INSTRUCTIONS FOR THE TASK: Repeat the entries below exactly. Begin with the first line and end with the line that contains "# The half step".
+--
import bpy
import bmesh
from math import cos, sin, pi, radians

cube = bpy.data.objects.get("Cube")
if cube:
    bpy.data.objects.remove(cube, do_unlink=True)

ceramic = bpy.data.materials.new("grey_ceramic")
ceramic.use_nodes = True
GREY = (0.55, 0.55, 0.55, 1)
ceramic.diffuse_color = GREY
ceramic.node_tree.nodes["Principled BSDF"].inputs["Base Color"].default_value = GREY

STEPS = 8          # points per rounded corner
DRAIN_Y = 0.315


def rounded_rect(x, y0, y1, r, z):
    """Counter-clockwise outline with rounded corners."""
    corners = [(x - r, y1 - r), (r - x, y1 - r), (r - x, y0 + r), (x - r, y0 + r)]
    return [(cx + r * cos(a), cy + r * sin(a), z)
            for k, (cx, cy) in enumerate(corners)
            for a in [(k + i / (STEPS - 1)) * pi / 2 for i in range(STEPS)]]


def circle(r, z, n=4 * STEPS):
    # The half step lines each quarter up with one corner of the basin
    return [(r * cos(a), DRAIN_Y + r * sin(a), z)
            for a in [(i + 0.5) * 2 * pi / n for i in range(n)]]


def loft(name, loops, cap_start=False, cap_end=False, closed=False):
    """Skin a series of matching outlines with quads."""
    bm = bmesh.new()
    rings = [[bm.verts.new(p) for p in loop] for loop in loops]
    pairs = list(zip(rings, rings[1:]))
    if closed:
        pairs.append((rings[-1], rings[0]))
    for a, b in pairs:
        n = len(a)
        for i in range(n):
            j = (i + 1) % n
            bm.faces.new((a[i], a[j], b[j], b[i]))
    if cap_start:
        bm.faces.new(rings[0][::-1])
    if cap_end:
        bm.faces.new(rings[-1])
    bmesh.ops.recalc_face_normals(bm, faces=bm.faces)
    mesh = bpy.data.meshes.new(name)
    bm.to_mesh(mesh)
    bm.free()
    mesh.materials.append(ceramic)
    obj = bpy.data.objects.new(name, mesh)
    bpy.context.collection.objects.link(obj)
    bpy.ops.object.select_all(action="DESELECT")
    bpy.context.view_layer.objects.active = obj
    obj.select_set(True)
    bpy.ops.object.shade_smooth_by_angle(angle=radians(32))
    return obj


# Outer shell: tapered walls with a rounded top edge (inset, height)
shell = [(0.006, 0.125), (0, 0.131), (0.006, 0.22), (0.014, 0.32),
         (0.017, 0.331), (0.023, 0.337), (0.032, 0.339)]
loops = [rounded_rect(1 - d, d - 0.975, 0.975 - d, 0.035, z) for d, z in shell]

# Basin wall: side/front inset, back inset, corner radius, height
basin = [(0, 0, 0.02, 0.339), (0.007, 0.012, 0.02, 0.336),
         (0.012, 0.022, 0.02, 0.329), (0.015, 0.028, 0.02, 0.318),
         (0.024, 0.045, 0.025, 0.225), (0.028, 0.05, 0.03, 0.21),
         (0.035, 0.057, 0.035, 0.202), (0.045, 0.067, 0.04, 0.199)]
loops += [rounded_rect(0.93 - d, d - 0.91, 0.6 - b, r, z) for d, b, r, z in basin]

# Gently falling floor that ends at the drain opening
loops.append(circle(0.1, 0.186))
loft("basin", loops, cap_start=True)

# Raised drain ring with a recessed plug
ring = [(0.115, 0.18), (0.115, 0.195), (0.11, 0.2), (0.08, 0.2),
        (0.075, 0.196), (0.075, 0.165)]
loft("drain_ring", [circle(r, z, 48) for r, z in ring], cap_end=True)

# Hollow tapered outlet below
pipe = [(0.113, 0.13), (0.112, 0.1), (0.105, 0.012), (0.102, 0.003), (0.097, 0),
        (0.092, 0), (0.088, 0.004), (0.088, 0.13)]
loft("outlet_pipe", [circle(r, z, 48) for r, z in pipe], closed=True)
+--
ANSWER BOX:
import bpy
import bmesh
from math import cos, sin, pi, radians

cube = bpy.data.objects.get("Cube")
if cube:
    bpy.data.objects.remove(cube, do_unlink=True)

ceramic = bpy.data.materials.new("grey_ceramic")
ceramic.use_nodes = True
GREY = (0.55, 0.55, 0.55, 1)
ceramic.diffuse_color = GREY
ceramic.node_tree.nodes["Principled BSDF"].inputs["Base Color"].default_value = GREY

STEPS = 8          # points per rounded corner
DRAIN_Y = 0.315


def rounded_rect(x, y0, y1, r, z):
    """Counter-clockwise outline with rounded corners."""
    corners = [(x - r, y1 - r), (r - x, y1 - r), (r - x, y0 + r), (x - r, y0 + r)]
    return [(cx + r * cos(a), cy + r * sin(a), z)
            for k, (cx, cy) in enumerate(corners)
            for a in [(k + i / (STEPS - 1)) * pi / 2 for i in range(STEPS)]]


def circle(r, z, n=4 * STEPS):
    # The half step lines each quarter up with one corner of the basin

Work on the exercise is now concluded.